On either side of the throne seat are doors entering into a small chapel behind. This room has a central image of Tsong-kha-pa, founder of the yellow-hat sect of Buddhism and his two chief disciples. Below the disciples are images of Sakyamuni (the Historical Buddha) on either side of Tsong-kha-pa. To the left is an image of Avalokitesvara, with 1,000 arms and eleven heads (nine Bodhisattva heads, one head angry at the suffering in the world and a Buddha head on top). To the right is a case containing numerous Tibetan bronzes. Against the right wall is a White Guardian, and a mandala of Amchi (the Buddha of Medicine).

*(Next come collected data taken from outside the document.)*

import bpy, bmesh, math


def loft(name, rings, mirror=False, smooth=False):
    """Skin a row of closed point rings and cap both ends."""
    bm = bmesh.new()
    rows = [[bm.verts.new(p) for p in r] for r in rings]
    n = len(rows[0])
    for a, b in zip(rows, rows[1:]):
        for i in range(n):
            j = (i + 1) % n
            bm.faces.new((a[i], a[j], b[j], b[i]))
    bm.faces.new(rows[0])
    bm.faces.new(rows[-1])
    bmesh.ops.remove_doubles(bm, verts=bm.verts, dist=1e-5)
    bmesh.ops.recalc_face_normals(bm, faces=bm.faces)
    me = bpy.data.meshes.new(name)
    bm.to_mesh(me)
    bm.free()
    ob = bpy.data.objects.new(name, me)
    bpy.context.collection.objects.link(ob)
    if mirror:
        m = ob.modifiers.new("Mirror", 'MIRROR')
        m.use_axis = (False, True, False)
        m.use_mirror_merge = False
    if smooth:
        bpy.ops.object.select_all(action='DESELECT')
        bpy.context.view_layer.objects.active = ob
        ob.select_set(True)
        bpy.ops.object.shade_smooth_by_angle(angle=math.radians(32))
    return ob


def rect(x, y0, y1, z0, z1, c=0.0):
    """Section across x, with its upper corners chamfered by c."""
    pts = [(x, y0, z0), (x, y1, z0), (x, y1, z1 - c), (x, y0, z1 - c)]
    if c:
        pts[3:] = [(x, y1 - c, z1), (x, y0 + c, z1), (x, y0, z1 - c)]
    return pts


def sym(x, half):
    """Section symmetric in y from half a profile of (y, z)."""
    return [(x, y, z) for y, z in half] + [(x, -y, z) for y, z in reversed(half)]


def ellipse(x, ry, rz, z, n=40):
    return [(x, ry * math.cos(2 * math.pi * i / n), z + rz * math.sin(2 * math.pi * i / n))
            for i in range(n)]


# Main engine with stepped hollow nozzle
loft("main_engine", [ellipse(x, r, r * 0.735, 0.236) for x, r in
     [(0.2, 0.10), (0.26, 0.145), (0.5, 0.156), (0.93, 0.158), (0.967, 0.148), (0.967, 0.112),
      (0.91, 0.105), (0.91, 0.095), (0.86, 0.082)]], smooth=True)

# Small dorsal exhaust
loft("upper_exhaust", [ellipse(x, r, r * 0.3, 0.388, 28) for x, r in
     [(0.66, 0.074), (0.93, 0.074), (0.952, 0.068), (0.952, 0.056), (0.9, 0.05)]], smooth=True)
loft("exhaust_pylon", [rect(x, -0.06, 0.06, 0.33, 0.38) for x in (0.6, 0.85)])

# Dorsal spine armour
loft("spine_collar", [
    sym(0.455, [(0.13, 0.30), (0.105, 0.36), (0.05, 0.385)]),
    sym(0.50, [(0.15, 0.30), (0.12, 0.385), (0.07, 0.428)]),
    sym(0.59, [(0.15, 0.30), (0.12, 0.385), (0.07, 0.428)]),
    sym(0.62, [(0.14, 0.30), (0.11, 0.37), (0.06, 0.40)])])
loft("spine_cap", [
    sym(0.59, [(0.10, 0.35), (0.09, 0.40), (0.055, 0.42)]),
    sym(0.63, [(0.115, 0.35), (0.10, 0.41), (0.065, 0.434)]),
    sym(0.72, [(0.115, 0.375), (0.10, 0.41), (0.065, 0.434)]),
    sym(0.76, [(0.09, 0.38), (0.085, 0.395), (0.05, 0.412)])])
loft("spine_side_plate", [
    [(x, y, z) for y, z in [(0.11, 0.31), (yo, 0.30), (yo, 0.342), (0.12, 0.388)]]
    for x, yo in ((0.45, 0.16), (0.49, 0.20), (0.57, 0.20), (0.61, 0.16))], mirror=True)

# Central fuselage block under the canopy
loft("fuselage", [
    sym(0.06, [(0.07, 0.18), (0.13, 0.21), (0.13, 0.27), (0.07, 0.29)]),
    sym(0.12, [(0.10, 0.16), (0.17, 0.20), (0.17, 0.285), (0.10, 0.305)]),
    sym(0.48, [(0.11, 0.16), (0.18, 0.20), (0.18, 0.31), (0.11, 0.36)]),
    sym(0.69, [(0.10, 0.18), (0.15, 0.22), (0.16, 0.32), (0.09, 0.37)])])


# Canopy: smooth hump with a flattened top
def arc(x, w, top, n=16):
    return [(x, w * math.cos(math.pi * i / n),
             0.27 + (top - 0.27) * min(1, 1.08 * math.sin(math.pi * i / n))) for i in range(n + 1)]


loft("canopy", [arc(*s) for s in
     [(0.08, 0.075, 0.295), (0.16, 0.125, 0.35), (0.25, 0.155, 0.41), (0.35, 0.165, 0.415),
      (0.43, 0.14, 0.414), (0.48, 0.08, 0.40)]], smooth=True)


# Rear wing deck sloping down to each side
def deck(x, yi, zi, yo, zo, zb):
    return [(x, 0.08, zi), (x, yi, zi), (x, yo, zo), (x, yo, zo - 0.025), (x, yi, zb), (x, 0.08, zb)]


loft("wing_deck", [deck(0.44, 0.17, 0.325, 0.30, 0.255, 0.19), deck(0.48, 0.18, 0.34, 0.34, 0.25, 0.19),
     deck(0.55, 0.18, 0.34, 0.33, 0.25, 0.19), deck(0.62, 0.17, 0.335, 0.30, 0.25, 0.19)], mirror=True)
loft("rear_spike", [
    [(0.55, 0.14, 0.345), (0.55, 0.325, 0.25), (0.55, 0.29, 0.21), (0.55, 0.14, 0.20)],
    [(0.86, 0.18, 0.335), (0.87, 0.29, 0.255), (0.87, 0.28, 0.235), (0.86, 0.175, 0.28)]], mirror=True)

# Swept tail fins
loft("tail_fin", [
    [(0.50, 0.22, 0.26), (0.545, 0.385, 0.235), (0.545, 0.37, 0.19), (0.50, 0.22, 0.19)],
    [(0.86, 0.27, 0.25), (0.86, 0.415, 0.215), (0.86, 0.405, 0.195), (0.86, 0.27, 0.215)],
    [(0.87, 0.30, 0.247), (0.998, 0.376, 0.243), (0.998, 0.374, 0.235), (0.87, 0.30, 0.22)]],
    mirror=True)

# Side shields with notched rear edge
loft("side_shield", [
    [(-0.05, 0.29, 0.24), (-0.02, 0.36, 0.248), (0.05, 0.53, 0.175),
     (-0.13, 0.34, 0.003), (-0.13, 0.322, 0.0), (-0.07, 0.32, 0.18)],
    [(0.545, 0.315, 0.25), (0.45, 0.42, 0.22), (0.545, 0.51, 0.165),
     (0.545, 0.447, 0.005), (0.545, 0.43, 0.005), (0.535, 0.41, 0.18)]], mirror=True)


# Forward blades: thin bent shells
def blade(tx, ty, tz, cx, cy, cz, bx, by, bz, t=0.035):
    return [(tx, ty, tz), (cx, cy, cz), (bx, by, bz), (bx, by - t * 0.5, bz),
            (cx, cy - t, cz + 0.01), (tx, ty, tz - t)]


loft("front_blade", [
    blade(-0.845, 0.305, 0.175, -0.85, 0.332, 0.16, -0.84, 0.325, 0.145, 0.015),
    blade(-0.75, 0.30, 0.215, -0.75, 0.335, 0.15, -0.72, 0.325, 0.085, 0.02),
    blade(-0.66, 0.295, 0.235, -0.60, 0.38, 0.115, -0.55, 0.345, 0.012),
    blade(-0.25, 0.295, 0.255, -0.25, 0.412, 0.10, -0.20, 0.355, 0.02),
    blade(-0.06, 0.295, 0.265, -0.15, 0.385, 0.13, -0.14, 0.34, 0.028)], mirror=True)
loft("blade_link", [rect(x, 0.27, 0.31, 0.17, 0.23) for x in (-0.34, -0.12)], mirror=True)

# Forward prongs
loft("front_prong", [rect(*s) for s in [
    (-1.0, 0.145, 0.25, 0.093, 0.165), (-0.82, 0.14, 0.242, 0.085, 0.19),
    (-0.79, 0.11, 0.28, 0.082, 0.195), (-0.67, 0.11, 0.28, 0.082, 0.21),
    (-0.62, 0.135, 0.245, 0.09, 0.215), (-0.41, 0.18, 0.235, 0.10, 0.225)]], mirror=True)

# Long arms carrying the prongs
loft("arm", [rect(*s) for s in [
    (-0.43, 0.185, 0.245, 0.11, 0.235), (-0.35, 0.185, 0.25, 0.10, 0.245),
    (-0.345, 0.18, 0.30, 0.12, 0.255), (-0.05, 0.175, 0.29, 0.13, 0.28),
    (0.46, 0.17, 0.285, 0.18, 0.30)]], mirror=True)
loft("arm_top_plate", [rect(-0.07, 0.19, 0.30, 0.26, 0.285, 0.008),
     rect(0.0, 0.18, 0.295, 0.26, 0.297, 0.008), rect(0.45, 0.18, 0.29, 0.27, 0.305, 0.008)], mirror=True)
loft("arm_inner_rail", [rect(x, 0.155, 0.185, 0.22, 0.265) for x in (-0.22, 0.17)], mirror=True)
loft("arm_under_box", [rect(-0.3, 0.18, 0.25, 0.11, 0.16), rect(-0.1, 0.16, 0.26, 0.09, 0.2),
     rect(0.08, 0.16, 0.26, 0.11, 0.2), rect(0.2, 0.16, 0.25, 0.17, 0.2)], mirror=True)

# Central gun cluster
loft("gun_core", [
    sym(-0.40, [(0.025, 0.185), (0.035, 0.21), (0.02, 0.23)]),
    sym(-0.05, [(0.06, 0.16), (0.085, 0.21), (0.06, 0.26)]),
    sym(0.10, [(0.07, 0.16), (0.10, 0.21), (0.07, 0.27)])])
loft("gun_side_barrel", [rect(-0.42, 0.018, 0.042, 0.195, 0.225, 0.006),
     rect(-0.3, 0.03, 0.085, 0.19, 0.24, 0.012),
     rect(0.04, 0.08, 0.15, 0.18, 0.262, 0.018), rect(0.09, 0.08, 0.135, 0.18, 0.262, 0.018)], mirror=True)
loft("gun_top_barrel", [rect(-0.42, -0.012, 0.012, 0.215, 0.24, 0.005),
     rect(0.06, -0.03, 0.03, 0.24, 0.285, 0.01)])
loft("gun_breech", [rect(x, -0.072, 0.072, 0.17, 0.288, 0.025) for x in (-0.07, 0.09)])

Exiting the Dukhang, turn left, go through a door and up one flight of steps. Immediately on the leftis a door leading into a small inner courtyard. The walls of this courtyard are painted with the Tibetan calendar (resembling a large chessboard) and murals depicting the proper way for lamas to live. A mural across the top of one side of the courtyard shows Sakyamuni in the middle, flanked by his two chief disciples. On the far right of the mural is Tsong-kha-pa and on the far left is Atisa, an Indian Buddhist and great teacher of Buddhism in Tibet.
Diagonally opposite the door leading to this courtyard is the entrance to the Dukar Lha-khang, a small temple devoted to the deity Dukar. The main image is a very imposing statue of Dukar, inset with turquoise and shown with 1,000 arms, 1,000 feet, 1,000 heads and 100,000 eyes. Numerous bangle bracelets have been left as offerings by women devotees at the feet of this deity. To the left of Dukar is a case containing various bronze images.
On the right is a statue of Maitreya (the Buddha of the Future) and another case of bronze statues. Directly over the front porch of the gompa is the Kandshur, the 108 volumes of Buddha's teachings and images of the Three Buddhas - Sakyamuni (the Past Buddha), the Present Buddha and Maitreya (the Future Buddha).